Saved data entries
"""

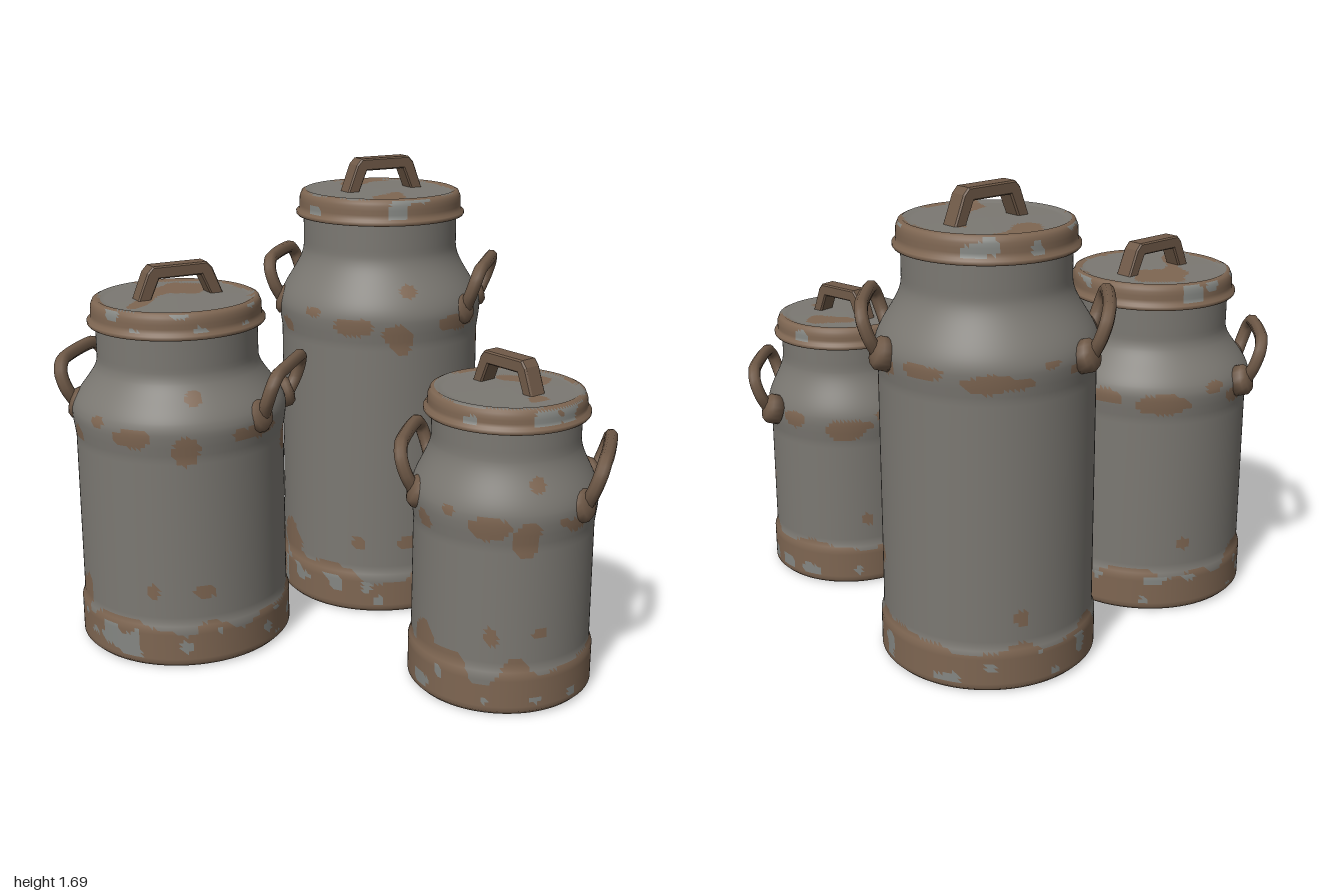
import * as THREE from 'three';

const mat = (name, color) => Object.assign(new THREE.MeshStandardMaterial({ color }), { name });

// Seeded 3D value noise in -1..1
function hash(x, y, z) {
  let h = Math.imul(x, 374761393) ^ Math.imul(y, 668265263) ^ Math.imul(z, 2147483647 - 1274126177);
  h = Math.imul(h ^ (h >>> 13), 1274126177);
  h = Math.imul(h ^ (h >>> 16), 974711);
  return ((h ^ (h >>> 15)) >>> 0) / 2147483648 - 1;
}
function noise(p, scale, seed = 0) {
  const c = [p.x * scale + seed, p.y * scale + seed, p.z * scale + seed];
  const i = c.map(Math.floor);
  const f = c.map((v, k) => { const t = v - i[k]; return t * t * (3 - 2 * t); });
  let sum = 0;
  for (let k = 0; k < 8; k++) {
    const b = [k & 1, (k >> 1) & 1, k >> 2];
    const w = b.reduce((a, on, j) => a * (on ? f[j] : 1 - f[j]), 1);
    sum += w * hash(i[0] + b[0], i[1] + b[1], i[2] + b[2]);
  }
  return sum;
}

// Finely divided lathe whose triangles are sorted into colour groups by a rule
function paintedLathe(profile, rule) {
  const pts = [];
  profile.forEach(([r, y], i) => {
    const a = new THREE.Vector2(r, y);
    if (i) {
      const prev = new THREE.Vector2(...profile[i - 1]);
      const n = Math.ceil(prev.distanceTo(a) / 0.017);
      for (let k = 1; k < n; k++) pts.push(prev.clone().lerp(a, k / n));
    }
    pts.push(a);
  });
  const geo = new THREE.LatheGeometry(pts, 136);
  const idx = geo.index.array, pos = geo.attributes.position;
  const buckets = [[], [], []];
  const c = new THREE.Vector3(), v = new THREE.Vector3();
  for (let i = 0; i < idx.length; i += 3) {
    c.set(0, 0, 0);
    for (let k = 0; k < 3; k++) c.add(v.fromBufferAttribute(pos, idx[i + k]));
    buckets[rule(c.divideScalar(3))].push(idx[i], idx[i + 1], idx[i + 2]);
  }
  geo.setIndex(buckets.flat());
  let start = 0;
  buckets.forEach((b, m) => { geo.addGroup(start, b.length, m); start += b.length; });
  return geo;
}

// Rust spots: angle, height, half width (degrees), half height
const shoulderSpots = [[-3, 0, 12, 0.035], [23, -0.04, 8, 0.05], [30, 0.13, 5, 0.025], [62, 0, 17, 0.03],
  [97, -0.1, 6, 0.05], [118, 0, 15, 0.03], [150, 0.02, 12, 0.03], [185, -0.01, 18, 0.035], [215, 0.04, 6, 0.02],
  [240, 0, 14, 0.03], [275, 0, 16, 0.035], [310, -0.03, 8, 0.03], [333, 0.04, 4, 0.015]];
const lowSpots = [[3, 0.28, 4, 0.03], [32, 0.28, 6, 0.025], [-50, 0.21, 11, 0.07],
  [105, 0.38, 5, 0.03], [200, 0.27, 4, 0.025], [265, 0.32, 4, 0.025]];

function createCan(can, m) {
  const { R, s, neck, neckY, lidY, top } = can;
  const g = new THREE.Group();
  g.name = can.name;
  g.position.set(can.x, 0, can.z);
  const add = (geo, material, name, parent = g) => {
    const mesh = new THREE.Mesh(geo, material);
    mesh.name = name;
    parent.add(mesh);
    return mesh;
  };
  const paints = [m.steel, m.rust, m.pale];
  const spots = [...shoulderSpots.map(([a, y, w, h]) => [a, y + s - 0.02, w, h]), ...lowSpots];

  // Body: base band, wall, curved shoulder, neck
  const profile = [[0, 0], [R - 0.015, 0], [R, 0.015], [R, 0.14], [R - 0.01, 0.17],
    [R - 0.012, s - 0.09], [R - 0.004, s - 0.03]];
  for (let i = 0; i <= 12; i++) {
    const t = i / 12;
    profile.push([R - 0.002 + (neck - R + 0.002) * t * t * (3 - 2 * t), s + (neckY - s) * t]);
  }
  profile.push([neck, lidY + 0.01]);
  const bodyRule = (p) => {
    if (p.y < 0.003) return noise(p, 9, can.seed) > 0.6 ? 2 : 1;
    if (p.y < 0.155 + 0.055 * noise(p, 10, can.seed)) {
      return p.y > 0.035 && p.y < 0.14 && noise(p, 17, can.seed + 7) > 0.42 ? 2 : 1;
    }
    const deg = THREE.MathUtils.radToDeg(Math.atan2(p.x, p.z));
    const limit = 1 + 0.9 * noise(p, 16, can.seed);
    return spots.some(([a, y, w, h]) => {
      const d = ((deg - a + 900) % 360) - 180;
      return (d / w) ** 2 + ((p.y - y) / h) ** 2 < limit;
    }) ? 1 : 0;
  };
  add(paintedLathe(profile, bodyRule), paints, 'body');

  // Lid with a flange and a raised rim
  const f = neck + 0.028;
  const lid = [[neck - 0.01, lidY], [f - 0.004, lidY], [f, lidY + 0.005], [f, lidY + 0.015], [f - 0.012, lidY + 0.022],
    [f - 0.014, top - 0.025], [f - 0.022, top - 0.006], [f - 0.035, top], [f - 0.05, top - 0.007], [0, top - 0.004]];
  const lidRule = (p) => {
    const r = Math.hypot(p.x, p.z) / f;
    if (p.y > top - 0.01 && r < 0.93) {
      return r > 0.87 + 0.07 * noise(p, 8, can.seed + 3) || noise(p, 9, can.seed + 5) > 0.42 ? 1 : 0;
    }
    return p.y > lidY + 0.022 && noise(p, 13, can.seed + 11) > 0.38 ? 2 : 1;
  };
  add(paintedLathe(lid, lidRule), paints, 'lid');

  // Strap grip on the lid
  const k = can.grip, h = can.gripHeight;
  const strap = new THREE.Shape([[-k, -0.01], [-k * 0.74, h - 0.02], [-k * 0.62, h], [k * 0.62, h], [k * 0.74, h - 0.02],
    [k, -0.01], [k * 0.76, -0.01], [k * 0.52, h - 0.035], [-k * 0.52, h - 0.035], [-k * 0.76, -0.01]]
    .map(([x, y]) => new THREE.Vector2(x, y)));
  const gripGeo = new THREE.ExtrudeGeometry(strap, { depth: 0.056, bevelSize: 0.005, bevelThickness: 0.006, bevelSegments: 1 });
  gripGeo.translate(0, -0.005, -0.028);
  const grip = add(gripGeo, m.handle, 'lidGrip');
  grip.position.set(0, top, can.gripZ);
  grip.rotation.y = can.gripTurn;

  // Carrying handles, one per side, leaning outwards
  const w = can.handleHalf, y0 = s + 0.02;
  for (const side of [1, -1]) {
    const handle = new THREE.Group();
    handle.name = side > 0 ? 'leftHandle' : 'rightHandle';
    handle.position.z = -0.035;
    g.add(handle);
    const half = [[R - 0.03, y0, w - 0.01], [R - 0.008, y0 + 0.055, w + 0.012], [R + 0.01, y0 + 0.11, w + 0.008],
      [R + 0.018, y0 + 0.14, w - 0.025], [R + 0.022, y0 + 0.146, w - 0.075]];
    const path = [...half, ...half.map(([x, y, z]) => [x, y, -z]).reverse()]
      .map(([x, y, z]) => new THREE.Vector3(x * side, y, z));
    add(new THREE.TubeGeometry(new THREE.CatmullRomCurve3(path), 40, 0.024, 8), m.handle, 'handleBar', handle);
    for (const end of [1, -1]) {
      const z = end * (w - 0.005);
      const out = new THREE.Vector3(side * 0.9, 0.3, end * 0.38).normalize();
      const turn = new THREE.Quaternion().setFromUnitVectors(new THREE.Vector3(0, 1, 0), out);
      const lug = new THREE.LatheGeometry([[0, -0.035], [0.058, -0.035], [0.058, 0.008], [0.045, 0.024], [0.02, 0.03], [0, 0.031]]
        .map(([r, y]) => new THREE.Vector2(r, y)), 16);
      const mesh = add(lug, m.handle, 'handleLug', handle);
      mesh.quaternion.copy(turn);
      mesh.position.set(side * (R - 0.045), y0 - 0.005, z);
    }
  }
  return g;
}

export function createModel() {
  const m = {
    steel: mat('grey steel', 0x7b7872),
    rust: mat('rust', 0x7e6652),
    pale: mat('pale worn steel', 0x848682),
    handle: mat('dark rusty iron', 0x705a48),
  };
  const model = new THREE.Group();
  model.name = 'milkCans';
  const cans = [
    { name: 'tallCan', x: 0.02, z: -0.325, R: 0.388, s: 1.14, neck: 0.29, neckY: 1.37, lidY: 1.48, top: 1.575,
      grip: 0.16, gripHeight: 0.115, gripZ: -0.02, gripTurn: 0.76, handleHalf: 0.165, seed: 20.3 },
    { name: 'mediumCan', x: -0.58, z: 0.285, R: 0.385, s: 0.86, neck: 0.287, neckY: 1.05, lidY: 1.17, top: 1.262,
      grip: 0.16, gripHeight: 0.11, gripZ: -0.02, gripTurn: 0.76, handleHalf: 0.165, seed: 41.7 },
    { name: 'smallCan', x: 0.62, z: 0.4, R: 0.318, s: 0.68, neck: 0.25, neckY: 0.88, lidY: 0.96, top: 1.042,
      grip: 0.135, gripHeight: 0.105, gripZ: -0.02, gripTurn: -0.64, handleHalf: 0.165, seed: 63.1 },
  ];
  for (const can of cans) model.add(createCan(can, m));
  return model;
}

"""

Your answer must consist solely of the lines above between the line holding "return mesh;" and the line holding "const t = i / 12;", inclusive, copied exactly.

● ANSWER BOX
    return mesh;
  };
  const paints = [m.steel, m.rust, m.pale];
  const spots = [...shoulderSpots.map(([a, y, w, h]) => [a, y + s - 0.02, w, h]), ...lowSpots];

  // Body: base band, wall, curved shoulder, neck
  const profile = [[0, 0], [R - 0.015, 0], [R, 0.015], [R, 0.14], [R - 0.01, 0.17],
    [R - 0.012, s - 0.09], [R - 0.004, s - 0.03]];
  for (let i = 0; i <= 12; i++) {
    const t = i / 12;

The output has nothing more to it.